Segment Open
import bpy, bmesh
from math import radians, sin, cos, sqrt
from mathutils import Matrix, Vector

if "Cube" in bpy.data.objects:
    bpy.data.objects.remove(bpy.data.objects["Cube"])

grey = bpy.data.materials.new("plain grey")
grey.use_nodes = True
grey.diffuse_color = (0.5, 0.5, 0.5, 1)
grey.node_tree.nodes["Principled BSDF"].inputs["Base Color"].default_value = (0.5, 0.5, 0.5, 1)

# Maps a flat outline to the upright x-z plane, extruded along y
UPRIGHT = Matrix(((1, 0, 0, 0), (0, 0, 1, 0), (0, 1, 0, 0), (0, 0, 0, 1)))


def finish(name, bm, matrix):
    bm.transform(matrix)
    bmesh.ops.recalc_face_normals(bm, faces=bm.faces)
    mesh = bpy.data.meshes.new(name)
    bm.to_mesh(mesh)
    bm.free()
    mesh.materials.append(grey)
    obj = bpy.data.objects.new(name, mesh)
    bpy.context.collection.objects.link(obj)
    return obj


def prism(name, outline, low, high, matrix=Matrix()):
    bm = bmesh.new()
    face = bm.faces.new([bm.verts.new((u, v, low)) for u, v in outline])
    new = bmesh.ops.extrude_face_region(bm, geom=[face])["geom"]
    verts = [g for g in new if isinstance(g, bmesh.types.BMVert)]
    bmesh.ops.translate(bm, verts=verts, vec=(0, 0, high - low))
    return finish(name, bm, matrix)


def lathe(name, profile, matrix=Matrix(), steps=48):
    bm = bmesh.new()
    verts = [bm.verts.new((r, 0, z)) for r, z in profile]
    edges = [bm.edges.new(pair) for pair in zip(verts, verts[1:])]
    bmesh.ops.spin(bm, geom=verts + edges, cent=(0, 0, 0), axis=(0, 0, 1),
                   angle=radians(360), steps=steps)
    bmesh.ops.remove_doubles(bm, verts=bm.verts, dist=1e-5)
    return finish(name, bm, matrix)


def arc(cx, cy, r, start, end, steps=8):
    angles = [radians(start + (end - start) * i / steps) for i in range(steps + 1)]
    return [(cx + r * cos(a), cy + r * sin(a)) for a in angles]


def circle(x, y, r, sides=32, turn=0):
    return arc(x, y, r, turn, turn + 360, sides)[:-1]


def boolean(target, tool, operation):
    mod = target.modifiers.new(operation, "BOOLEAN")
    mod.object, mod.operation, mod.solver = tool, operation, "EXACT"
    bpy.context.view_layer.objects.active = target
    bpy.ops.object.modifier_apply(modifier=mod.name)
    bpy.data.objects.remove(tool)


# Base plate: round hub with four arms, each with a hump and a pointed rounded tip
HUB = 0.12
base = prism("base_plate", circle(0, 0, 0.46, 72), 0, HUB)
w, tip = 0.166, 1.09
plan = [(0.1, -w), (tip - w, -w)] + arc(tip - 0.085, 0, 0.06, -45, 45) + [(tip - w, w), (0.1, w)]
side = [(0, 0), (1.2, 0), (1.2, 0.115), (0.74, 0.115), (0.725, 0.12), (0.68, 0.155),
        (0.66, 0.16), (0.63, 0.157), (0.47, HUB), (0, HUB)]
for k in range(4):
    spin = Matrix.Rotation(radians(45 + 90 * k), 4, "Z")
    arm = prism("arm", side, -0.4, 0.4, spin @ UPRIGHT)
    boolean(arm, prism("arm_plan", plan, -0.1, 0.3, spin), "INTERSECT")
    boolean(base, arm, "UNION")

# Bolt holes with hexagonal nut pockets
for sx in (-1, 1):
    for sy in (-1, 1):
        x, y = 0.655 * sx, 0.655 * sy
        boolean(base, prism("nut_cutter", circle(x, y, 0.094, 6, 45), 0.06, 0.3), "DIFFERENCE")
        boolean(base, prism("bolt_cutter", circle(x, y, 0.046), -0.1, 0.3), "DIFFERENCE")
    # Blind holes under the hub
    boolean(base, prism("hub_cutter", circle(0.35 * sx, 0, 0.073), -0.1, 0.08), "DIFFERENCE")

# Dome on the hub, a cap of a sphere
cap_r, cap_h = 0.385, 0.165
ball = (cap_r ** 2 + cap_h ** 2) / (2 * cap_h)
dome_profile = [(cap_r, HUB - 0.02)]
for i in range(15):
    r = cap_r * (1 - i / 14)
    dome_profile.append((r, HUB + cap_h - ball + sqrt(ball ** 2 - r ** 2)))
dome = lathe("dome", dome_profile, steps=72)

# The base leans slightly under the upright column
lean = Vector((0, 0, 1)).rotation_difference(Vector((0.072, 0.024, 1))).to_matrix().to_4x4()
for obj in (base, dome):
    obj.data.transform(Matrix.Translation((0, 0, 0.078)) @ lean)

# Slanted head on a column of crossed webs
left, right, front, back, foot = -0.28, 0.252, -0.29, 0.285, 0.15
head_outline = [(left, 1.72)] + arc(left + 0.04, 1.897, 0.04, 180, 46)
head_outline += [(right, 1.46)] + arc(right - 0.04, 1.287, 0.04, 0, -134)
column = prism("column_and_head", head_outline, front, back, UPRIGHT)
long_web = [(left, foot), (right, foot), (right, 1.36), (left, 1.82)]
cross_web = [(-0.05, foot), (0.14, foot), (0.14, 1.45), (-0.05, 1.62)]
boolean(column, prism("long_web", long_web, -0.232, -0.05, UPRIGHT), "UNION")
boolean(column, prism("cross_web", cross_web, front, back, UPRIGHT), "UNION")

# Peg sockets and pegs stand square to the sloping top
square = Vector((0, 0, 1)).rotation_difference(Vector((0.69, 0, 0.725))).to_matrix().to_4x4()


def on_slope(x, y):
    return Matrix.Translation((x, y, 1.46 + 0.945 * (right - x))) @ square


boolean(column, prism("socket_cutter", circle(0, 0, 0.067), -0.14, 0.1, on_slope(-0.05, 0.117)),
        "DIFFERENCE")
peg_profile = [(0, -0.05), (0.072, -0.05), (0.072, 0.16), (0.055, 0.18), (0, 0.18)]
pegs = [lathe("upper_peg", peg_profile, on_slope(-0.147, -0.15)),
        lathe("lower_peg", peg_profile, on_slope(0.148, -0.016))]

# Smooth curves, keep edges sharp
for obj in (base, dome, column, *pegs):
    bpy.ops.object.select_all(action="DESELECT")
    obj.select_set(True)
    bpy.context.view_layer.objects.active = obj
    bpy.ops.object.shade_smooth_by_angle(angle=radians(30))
Segment Closed
• **Exercise aim**
The response should consist of the entries above, retyped exactly.

• **Written answer**
import bpy, bmesh
from math import radians, sin, cos, sqrt
from mathutils import Matrix, Vector

if "Cube" in bpy.data.objects:
    bpy.data.objects.remove(bpy.data.objects["Cube"])

grey = bpy.data.materials.new("plain grey")
grey.use_nodes = True
grey.diffuse_color = (0.5, 0.5, 0.5, 1)
grey.node_tree.nodes["Principled BSDF"].inputs["Base Color"].default_value = (0.5, 0.5, 0.5, 1)

# Maps a flat outline to the upright x-z plane, extruded along y
UPRIGHT = Matrix(((1, 0, 0, 0), (0, 0, 1, 0), (0, 1, 0, 0), (0, 0, 0, 1)))


def finish(name, bm, matrix):
    bm.transform(matrix)
    bmesh.ops.recalc_face_normals(bm, faces=bm.faces)
    mesh = bpy.data.meshes.new(name)
    bm.to_mesh(mesh)
    bm.free()
    mesh.materials.append(grey)
    obj = bpy.data.objects.new(name, mesh)
    bpy.context.collection.objects.link(obj)
    return obj


def prism(name, outline, low, high, matrix=Matrix()):
    bm = bmesh.new()
    face = bm.faces.new([bm.verts.new((u, v, low)) for u, v in outline])
    new = bmesh.ops.extrude_face_region(bm, geom=[face])["geom"]
    verts = [g for g in new if isinstance(g, bmesh.types.BMVert)]
    bmesh.ops.translate(bm, verts=verts, vec=(0, 0, high - low))
    return finish(name, bm, matrix)


def lathe(name, profile, matrix=Matrix(), steps=48):
    bm = bmesh.new()
    verts = [bm.verts.new((r, 0, z)) for r, z in profile]
    edges = [bm.edges.new(pair) for pair in zip(verts, verts[1:])]
    bmesh.ops.spin(bm, geom=verts + edges, cent=(0, 0, 0), axis=(0, 0, 1),
                   angle=radians(360), steps=steps)
    bmesh.ops.remove_doubles(bm, verts=bm.verts, dist=1e-5)
    return finish(name, bm, matrix)


def arc(cx, cy, r, start, end, steps=8):
    angles = [radians(start + (end - start) * i / steps) for i in range(steps + 1)]
    return [(cx + r * cos(a), cy + r * sin(a)) for a in angles]


def circle(x, y, r, sides=32, turn=0):
    return arc(x, y, r, turn, turn + 360, sides)[:-1]


def boolean(target, tool, operation):
    mod = target.modifiers.new(operation, "BOOLEAN")
    mod.object, mod.operation, mod.solver = tool, operation, "EXACT"
    bpy.context.view_layer.objects.active = target
    bpy.ops.object.modifier_apply(modifier=mod.name)
    bpy.data.objects.remove(tool)


# Base plate: round hub with four arms, each with a hump and a pointed rounded tip
HUB = 0.12
base = prism("base_plate", circle(0, 0, 0.46, 72), 0, HUB)
w, tip = 0.166, 1.09
plan = [(0.1, -w), (tip - w, -w)] + arc(tip - 0.085, 0, 0.06, -45, 45) + [(tip - w, w), (0.1, w)]
side = [(0, 0), (1.2, 0), (1.2, 0.115), (0.74, 0.115), (0.725, 0.12), (0.68, 0.155),
        (0.66, 0.16), (0.63, 0.157), (0.47, HUB), (0, HUB)]
for k in range(4):
    spin = Matrix.Rotation(radians(45 + 90 * k), 4, "Z")
    arm = prism("arm", side, -0.4, 0.4, spin @ UPRIGHT)
    boolean(arm, prism("arm_plan", plan, -0.1, 0.3, spin), "INTERSECT")
    boolean(base, arm, "UNION")

# Bolt holes with hexagonal nut pockets
for sx in (-1, 1):
    for sy in (-1, 1):
        x, y = 0.655 * sx, 0.655 * sy
        boolean(base, prism("nut_cutter", circle(x, y, 0.094, 6, 45), 0.06, 0.3), "DIFFERENCE")
        boolean(base, prism("bolt_cutter", circle(x, y, 0.046), -0.1, 0.3), "DIFFERENCE")
    # Blind holes under the hub
    boolean(base, prism("hub_cutter", circle(0.35 * sx, 0, 0.073), -0.1, 0.08), "DIFFERENCE")

# Dome on the hub, a cap of a sphere
cap_r, cap_h = 0.385, 0.165
ball = (cap_r ** 2 + cap_h ** 2) / (2 * cap_h)
dome_profile = [(cap_r, HUB - 0.02)]
for i in range(15):
    r = cap_r * (1 - i / 14)
    dome_profile.append((r, HUB + cap_h - ball + sqrt(ball ** 2 - r ** 2)))
dome = lathe("dome", dome_profile, steps=72)

# The base leans slightly under the upright column
lean = Vector((0, 0, 1)).rotation_difference(Vector((0.072, 0.024, 1))).to_matrix().to_4x4()
for obj in (base, dome):
    obj.data.transform(Matrix.Translation((0, 0, 0.078)) @ lean)

# Slanted head on a column of crossed webs
left, right, front, back, foot = -0.28, 0.252, -0.29, 0.285, 0.15
head_outline = [(left, 1.72)] + arc(left + 0.04, 1.897, 0.04, 180, 46)
head_outline += [(right, 1.46)] + arc(right - 0.04, 1.287, 0.04, 0, -134)
column = prism("column_and_head", head_outline, front, back, UPRIGHT)
long_web = [(left, foot), (right, foot), (right, 1.36), (left, 1.82)]
cross_web = [(-0.05, foot), (0.14, foot), (0.14, 1.45), (-0.05, 1.62)]
boolean(column, prism("long_web", long_web, -0.232, -0.05, UPRIGHT), "UNION")
boolean(column, prism("cross_web", cross_web, front, back, UPRIGHT), "UNION")

# Peg sockets and pegs stand square to the sloping top
square = Vector((0, 0, 1)).rotation_difference(Vector((0.69, 0, 0.725))).to_matrix().to_4x4()


def on_slope(x, y):
    return Matrix.Translation((x, y, 1.46 + 0.945 * (right - x))) @ square


boolean(column, prism("socket_cutter", circle(0, 0, 0.067), -0.14, 0.1, on_slope(-0.05, 0.117)),
        "DIFFERENCE")
peg_profile = [(0, -0.05), (0.072, -0.05), (0.072, 0.16), (0.055, 0.18), (0, 0.18)]
pegs = [lathe("upper_peg", peg_profile, on_slope(-0.147, -0.15)),
        lathe("lower_peg", peg_profile, on_slope(0.148, -0.016))]

# Smooth curves, keep edges sharp
for obj in (base, dome, column, *pegs):
    bpy.ops.object.select_all(action="DESELECT")
    obj.select_set(True)
    bpy.context.view_layer.objects.active = obj
    bpy.ops.object.shade_smooth_by_angle(angle=radians(30))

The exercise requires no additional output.